If the “dual track” strategy signals that the U.S. has stopped looking to Mogadishu for a political solution to the Somali crisis, what is it that the donors expect from the new Somali government? Unfortunately, a lot.

Any governance arrangement that emerges in the “post-transitional” period will have to go some way towards satisfying a contradictory set of donor goals:

• First, whatever entity emerges in Mogadishu must have the authority to sanction the continued presence of African Union troops in Mogadishu. The international community may have given up on the idea of creating a government to win Somali hearts and minds, but it is still determined to fight al Shabaab.

• Second, any new government in Mogadishu must preserve the framework of the current TFG. The international community has poured time and money into creating a federal charter, drafting a constitution, and building up some (limited) administrative capacity within the transition federal institutions. The donors are bound to need another national government in Somalia, and if they don’t want to reinvent the wheel, they will seek to preserve as much of the TFG apparatus as possible.

• Third, the government must be emphatically different from the current TFG, which has disappointed everyone.

• Fourth, the United States, Europe and the United Nations want to satisfy Somalia’s neighbors. Ethiopia and Kenya, with backing from the Intergovernmental Authority for Development and the African Union, will need to exercise a “self-protective” influence over Somalia’s internal governing arrangements. They will demand a prominent place for their proxies in any new institution that emerges – and they’ll want to feel that those proxies have real power.

• The United States, on the other hand, will not want the new Somali government to have real power. The Obama administration’s vocal support of the TFG – once “Somalia’s best hope for peace,” but now “the government in name only” – has become a political embarrassment. The U.S. will want to reduce the likelihood of future humiliation by making it clear that the new administration in Mogadishu is only one of many horses in the race.

Clearly, these are conflicting goals, and so far, none of the donor nations or the United Nations has come up with a governance formula for Mogadishu that satisfies. A number of ideas are circulating, including the possibility of a limited UN trusteeship of Somalia; the creation of a “Somali Provisional Authority” or a “Benadir Regional Administration”; or the positioning of the Ethiopian proxy Ahlu Sunna wa’al Jamaa in Villa Somalia. All of these possibilities tick some of the boxes, and any of them would be a minor improvement on the status quo. But none of the above options will stop the devastating proxy war between the foreign African Union troops and the foreigner-filled Shabaab, and none is likely to provide the Somali public with a pathway to legitimate, representative governance.

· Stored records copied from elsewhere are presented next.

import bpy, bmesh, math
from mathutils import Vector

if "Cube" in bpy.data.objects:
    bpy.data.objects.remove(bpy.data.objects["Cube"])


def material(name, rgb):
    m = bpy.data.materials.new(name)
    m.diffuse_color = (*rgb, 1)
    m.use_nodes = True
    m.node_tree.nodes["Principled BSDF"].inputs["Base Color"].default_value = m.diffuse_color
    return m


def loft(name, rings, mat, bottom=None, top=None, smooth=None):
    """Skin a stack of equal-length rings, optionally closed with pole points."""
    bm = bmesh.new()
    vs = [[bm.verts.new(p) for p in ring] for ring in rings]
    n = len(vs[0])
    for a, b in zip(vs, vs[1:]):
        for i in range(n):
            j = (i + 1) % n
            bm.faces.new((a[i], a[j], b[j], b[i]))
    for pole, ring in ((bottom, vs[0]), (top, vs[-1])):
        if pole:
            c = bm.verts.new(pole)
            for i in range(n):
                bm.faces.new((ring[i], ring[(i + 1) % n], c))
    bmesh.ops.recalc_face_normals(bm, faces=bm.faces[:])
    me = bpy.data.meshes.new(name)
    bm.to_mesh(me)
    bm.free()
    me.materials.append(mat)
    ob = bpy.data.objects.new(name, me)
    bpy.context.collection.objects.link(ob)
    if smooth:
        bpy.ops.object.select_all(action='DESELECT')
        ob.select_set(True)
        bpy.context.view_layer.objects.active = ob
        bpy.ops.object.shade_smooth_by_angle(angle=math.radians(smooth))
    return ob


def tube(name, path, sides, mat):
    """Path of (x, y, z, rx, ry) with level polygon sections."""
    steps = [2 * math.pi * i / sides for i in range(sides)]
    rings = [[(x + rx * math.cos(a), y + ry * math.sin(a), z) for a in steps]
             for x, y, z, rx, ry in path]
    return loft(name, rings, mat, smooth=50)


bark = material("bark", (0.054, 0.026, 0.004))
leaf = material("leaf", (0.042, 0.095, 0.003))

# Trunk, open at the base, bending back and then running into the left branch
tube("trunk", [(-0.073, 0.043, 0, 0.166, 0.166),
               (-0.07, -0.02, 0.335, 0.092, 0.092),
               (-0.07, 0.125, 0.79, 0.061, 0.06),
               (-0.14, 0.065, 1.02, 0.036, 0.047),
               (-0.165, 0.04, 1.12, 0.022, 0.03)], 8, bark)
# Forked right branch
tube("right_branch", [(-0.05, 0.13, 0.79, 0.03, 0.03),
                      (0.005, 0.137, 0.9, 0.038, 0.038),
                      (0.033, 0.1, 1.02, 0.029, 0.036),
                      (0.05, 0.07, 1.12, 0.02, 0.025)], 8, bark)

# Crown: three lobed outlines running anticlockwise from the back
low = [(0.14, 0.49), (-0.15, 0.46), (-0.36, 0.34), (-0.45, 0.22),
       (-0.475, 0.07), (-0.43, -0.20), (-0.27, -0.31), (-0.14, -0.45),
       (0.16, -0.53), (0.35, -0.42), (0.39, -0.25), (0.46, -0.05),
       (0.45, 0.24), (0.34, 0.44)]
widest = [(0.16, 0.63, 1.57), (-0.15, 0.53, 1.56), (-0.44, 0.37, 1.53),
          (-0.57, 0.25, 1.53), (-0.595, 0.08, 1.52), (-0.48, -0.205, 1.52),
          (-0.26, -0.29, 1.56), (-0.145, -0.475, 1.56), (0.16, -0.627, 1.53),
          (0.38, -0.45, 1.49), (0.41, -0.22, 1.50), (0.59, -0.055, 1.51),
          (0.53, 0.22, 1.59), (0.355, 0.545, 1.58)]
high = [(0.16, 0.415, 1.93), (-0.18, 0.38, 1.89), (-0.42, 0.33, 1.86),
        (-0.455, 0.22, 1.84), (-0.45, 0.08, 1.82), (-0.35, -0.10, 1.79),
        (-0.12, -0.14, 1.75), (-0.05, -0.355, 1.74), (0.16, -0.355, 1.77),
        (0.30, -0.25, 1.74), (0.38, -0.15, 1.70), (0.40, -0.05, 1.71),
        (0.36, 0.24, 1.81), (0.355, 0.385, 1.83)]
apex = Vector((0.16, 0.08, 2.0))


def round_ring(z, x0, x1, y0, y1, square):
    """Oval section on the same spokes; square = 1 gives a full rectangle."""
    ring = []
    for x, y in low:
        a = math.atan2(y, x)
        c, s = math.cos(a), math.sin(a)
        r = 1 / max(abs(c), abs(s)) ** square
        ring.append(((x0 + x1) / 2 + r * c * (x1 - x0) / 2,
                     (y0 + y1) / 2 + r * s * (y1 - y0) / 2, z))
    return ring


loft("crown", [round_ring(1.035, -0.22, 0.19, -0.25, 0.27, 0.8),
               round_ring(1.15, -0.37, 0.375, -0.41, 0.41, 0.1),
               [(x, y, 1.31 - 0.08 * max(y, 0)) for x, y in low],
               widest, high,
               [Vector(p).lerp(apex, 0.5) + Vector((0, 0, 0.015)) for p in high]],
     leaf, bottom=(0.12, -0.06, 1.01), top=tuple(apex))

Bronwyn Bruton is a democracy and governance specialist who has served at the U.S. Agency for International Development and the National Endowment for Democracy. She is the author of the March 2010 Council on Foreign Relations Special Report, “Somalia: A New Approach,” and the November/December 2009 Foreign Affairs essay, “In the Quicksands of Somalia,” among other publications. She has argued that U.S. counterterror objectives demand a policy of “constructive disengagement” from Somali political affairs.